The answer lies in the ability of your brand story to inspire your audience to realize the unspoken desires they hold near and dear to their hearts. Facts and features will never be enough to move people to connect with your value proposition. This has been true since the dawn of language. All enduring stories teach us, elevate us, and guide us to improve our condition.Read More
At the center of every brand story is a hero. The hero could be an idea, a person, or a thing– to be effective at brand storytelling, it’s critical to know what attributes define the inner character of the hero. The hero, of course, is the brand itself. Like any good story that teaches and informs us about a higher ideal, brand storytelling is about the higher purpose of why the hero exists and why we should care.
The notion of brand storytelling is one that is growing in popularity among marketers these days. Yet so much “storytelling” continues to be nothing more than outbound messaging and selling. That’s no surprise because it’s the job of every marketer to message and sell. If you’re not selling something, then you’re not marketing right?
For this reason it’s in the marketer’s self interest to “message” out directly, rather than engage people in the ideas and lessons they care about.
Improving our condition
Every enduring story is based on a transcendent idea bigger than the story itself. The elements of any story – characters, plot, and environment – can clarify, focus, and influence the idea’s expression, but it’s always the big idea that drives the brand story.

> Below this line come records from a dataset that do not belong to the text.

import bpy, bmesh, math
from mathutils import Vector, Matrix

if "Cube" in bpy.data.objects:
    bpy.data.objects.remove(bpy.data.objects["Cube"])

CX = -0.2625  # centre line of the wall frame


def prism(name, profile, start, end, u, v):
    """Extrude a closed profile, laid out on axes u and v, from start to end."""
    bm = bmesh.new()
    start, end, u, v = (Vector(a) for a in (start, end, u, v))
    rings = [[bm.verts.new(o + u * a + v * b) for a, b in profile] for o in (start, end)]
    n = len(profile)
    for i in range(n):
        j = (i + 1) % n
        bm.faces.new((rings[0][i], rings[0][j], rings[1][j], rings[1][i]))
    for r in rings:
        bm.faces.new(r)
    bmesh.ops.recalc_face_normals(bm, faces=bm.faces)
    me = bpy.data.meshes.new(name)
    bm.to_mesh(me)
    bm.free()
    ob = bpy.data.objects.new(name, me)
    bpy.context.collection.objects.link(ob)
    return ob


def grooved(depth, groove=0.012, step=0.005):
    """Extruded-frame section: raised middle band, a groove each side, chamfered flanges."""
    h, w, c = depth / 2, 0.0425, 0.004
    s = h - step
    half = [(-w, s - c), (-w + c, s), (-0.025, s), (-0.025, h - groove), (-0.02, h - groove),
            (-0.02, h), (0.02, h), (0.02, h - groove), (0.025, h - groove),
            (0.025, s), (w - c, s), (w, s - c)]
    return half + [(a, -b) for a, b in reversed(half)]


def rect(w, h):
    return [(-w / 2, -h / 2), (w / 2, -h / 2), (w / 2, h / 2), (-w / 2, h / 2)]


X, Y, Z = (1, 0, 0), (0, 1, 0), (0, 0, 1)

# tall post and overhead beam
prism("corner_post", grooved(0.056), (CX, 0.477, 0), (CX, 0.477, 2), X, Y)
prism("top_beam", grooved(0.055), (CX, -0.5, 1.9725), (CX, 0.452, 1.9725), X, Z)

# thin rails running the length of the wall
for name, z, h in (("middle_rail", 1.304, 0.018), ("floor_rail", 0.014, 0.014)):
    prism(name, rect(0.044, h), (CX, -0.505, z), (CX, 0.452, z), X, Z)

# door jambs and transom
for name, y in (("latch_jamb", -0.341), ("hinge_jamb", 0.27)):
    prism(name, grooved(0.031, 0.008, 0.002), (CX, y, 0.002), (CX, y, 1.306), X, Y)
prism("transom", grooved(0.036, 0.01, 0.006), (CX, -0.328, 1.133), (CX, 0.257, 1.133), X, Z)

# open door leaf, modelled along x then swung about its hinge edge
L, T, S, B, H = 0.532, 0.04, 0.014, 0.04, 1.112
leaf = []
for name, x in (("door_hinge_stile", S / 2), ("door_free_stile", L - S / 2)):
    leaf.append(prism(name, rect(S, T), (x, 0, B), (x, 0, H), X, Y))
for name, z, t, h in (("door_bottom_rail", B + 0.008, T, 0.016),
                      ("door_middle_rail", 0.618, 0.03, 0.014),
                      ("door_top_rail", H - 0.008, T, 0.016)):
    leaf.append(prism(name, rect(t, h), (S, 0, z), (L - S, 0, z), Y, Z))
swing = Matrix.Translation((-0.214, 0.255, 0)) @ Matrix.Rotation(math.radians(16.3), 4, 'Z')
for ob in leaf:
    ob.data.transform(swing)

The hero of the story is the character who possesses the big idea. And the heart of that idea “teaches us to improve our condition”. And it’s our “condition” we care most about! Creating value is about improving the condition of people’s lives. From the dawn of language, stories have taught humans how to improve the conditions of life.
To break through the clutter of messaging bombarding the mind, every brand must represent a single idea that improves the condition of the customer. Our hero the brand has committed to embarking on that journey. Through the hero’s example we are more in touch with what makes us all the better for it.
Brand storytelling defines the hero character, not the message.
Brand storytelling begins with a clear understanding of who the hero character is, what attributes define the hero in differentiated and relevant ways to specific audiences. It’s not about advertising the features and benefits of products or services.Read More